Dissertation

Date of Award

2005

Degree Name

Doctor of Philosophy

Department

Genetics, Development and Cell Biology

First Advisor

Thomas S. Ingebritsen

Abstract

Problem-based learning (PBL) is a pedagogical tool that uses a "real world" problem or situation as a context for learning. PBL encourages student development of critical thinking skills, a high professional competency, problem-solving ability, knowledge acquisition, the ability to work productively as a team member and make decisions in unfamiliar situations, and the acquisition of skills that support self-directed life-long learning, metacognition, and adaptation to change. However, little research has focused on the use of PBL in on-line "virtual" classes. We conducted two studies exploring the use of PBL in an on-line biotechnology course. In the first study, ethical, legal, social, and human issues were used as a motivation for learning about DNA testing technologies, applications, and bioethical issues. In the second study, we combined PBL pedagogy with a rich multimedia environment of streaming video interviews, physical artifacts, and extensive links to articles and databases to create a multidimensional immersive PBL environment called "Robert's World". In "Robert's World", a man is determining whether to undergo a pre-symptomatic DNA test for an untreatable, incurable, fatal genetic disease for which he has a family history. In both studies, design and implementation issues of the on-line PBL environment are discussed, as are differences between on-line PBL and face-to-face PBL. Both studies provide evidence to suggest that PBL stimulates higher-order learning in students. However, in both studies, student performance on an exam testing acquisition of lower-order factual learning was lower for PBL students than for students who learned the same material through a traditional lecture-based approach. Possible reasons for this lower level of performance are explored. Student feedback expressed engagement with the issues and material covered, with reservations about some aspects of the PBL format, such as the lack of flexibility provided in cooperative learning. We conclude that on-line PBL is a powerful tool in helping to develop higher-order learning in students. The reasons for the decrease in student understanding of factual information are unclear. However, there are certain circumstances unique to on-line classes to keep in mind when implementing on-line PBL. These are summarized in concluding recommendations.
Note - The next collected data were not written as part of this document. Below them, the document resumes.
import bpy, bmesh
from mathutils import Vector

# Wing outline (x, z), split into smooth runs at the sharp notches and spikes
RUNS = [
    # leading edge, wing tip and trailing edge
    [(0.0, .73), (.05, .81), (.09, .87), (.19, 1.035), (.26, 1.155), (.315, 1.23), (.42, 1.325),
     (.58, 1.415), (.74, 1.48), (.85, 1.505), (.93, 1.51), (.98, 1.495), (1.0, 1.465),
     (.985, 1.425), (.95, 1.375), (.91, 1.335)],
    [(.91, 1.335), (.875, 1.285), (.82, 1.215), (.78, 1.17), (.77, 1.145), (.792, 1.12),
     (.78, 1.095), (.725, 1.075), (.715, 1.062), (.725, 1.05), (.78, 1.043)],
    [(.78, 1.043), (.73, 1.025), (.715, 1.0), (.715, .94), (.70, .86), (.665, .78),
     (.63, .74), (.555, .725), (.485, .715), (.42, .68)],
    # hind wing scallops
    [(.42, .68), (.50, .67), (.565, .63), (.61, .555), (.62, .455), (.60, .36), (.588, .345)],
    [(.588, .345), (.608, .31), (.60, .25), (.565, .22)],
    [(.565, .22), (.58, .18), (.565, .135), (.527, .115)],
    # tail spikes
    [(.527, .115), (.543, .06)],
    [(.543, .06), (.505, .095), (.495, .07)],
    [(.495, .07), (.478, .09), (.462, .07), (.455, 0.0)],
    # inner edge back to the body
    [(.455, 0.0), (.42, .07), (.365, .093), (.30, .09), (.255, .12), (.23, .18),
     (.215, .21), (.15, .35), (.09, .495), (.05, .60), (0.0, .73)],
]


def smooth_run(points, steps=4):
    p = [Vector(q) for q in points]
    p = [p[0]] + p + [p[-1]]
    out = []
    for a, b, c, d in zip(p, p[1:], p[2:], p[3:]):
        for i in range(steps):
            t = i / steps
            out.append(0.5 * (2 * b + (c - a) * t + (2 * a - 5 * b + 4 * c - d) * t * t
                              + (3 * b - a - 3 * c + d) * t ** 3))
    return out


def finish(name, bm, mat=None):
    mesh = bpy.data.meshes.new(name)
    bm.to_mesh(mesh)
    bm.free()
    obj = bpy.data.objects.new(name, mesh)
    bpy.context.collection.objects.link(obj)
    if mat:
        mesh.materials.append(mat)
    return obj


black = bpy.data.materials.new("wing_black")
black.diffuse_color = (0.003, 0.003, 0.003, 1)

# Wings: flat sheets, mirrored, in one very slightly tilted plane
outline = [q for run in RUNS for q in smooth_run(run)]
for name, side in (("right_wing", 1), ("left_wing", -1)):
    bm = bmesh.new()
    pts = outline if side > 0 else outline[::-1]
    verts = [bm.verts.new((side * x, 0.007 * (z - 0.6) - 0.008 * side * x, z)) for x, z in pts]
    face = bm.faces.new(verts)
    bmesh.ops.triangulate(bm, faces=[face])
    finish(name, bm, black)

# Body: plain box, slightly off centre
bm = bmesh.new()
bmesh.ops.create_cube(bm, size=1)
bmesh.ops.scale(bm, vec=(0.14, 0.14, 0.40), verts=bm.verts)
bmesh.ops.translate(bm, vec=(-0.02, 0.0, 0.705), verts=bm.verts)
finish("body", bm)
DOI

https://doi.org/10.31274/rtd-180813-11790

Publisher

Digital Repository @ Iowa State University, http://lib.dr.iastate.edu/

Copyright Owner

James Daniel Cheaney

Language

en

Proquest ID

AAI3200407

File Format

application/pdf

File Size

200 pages

Share

COinS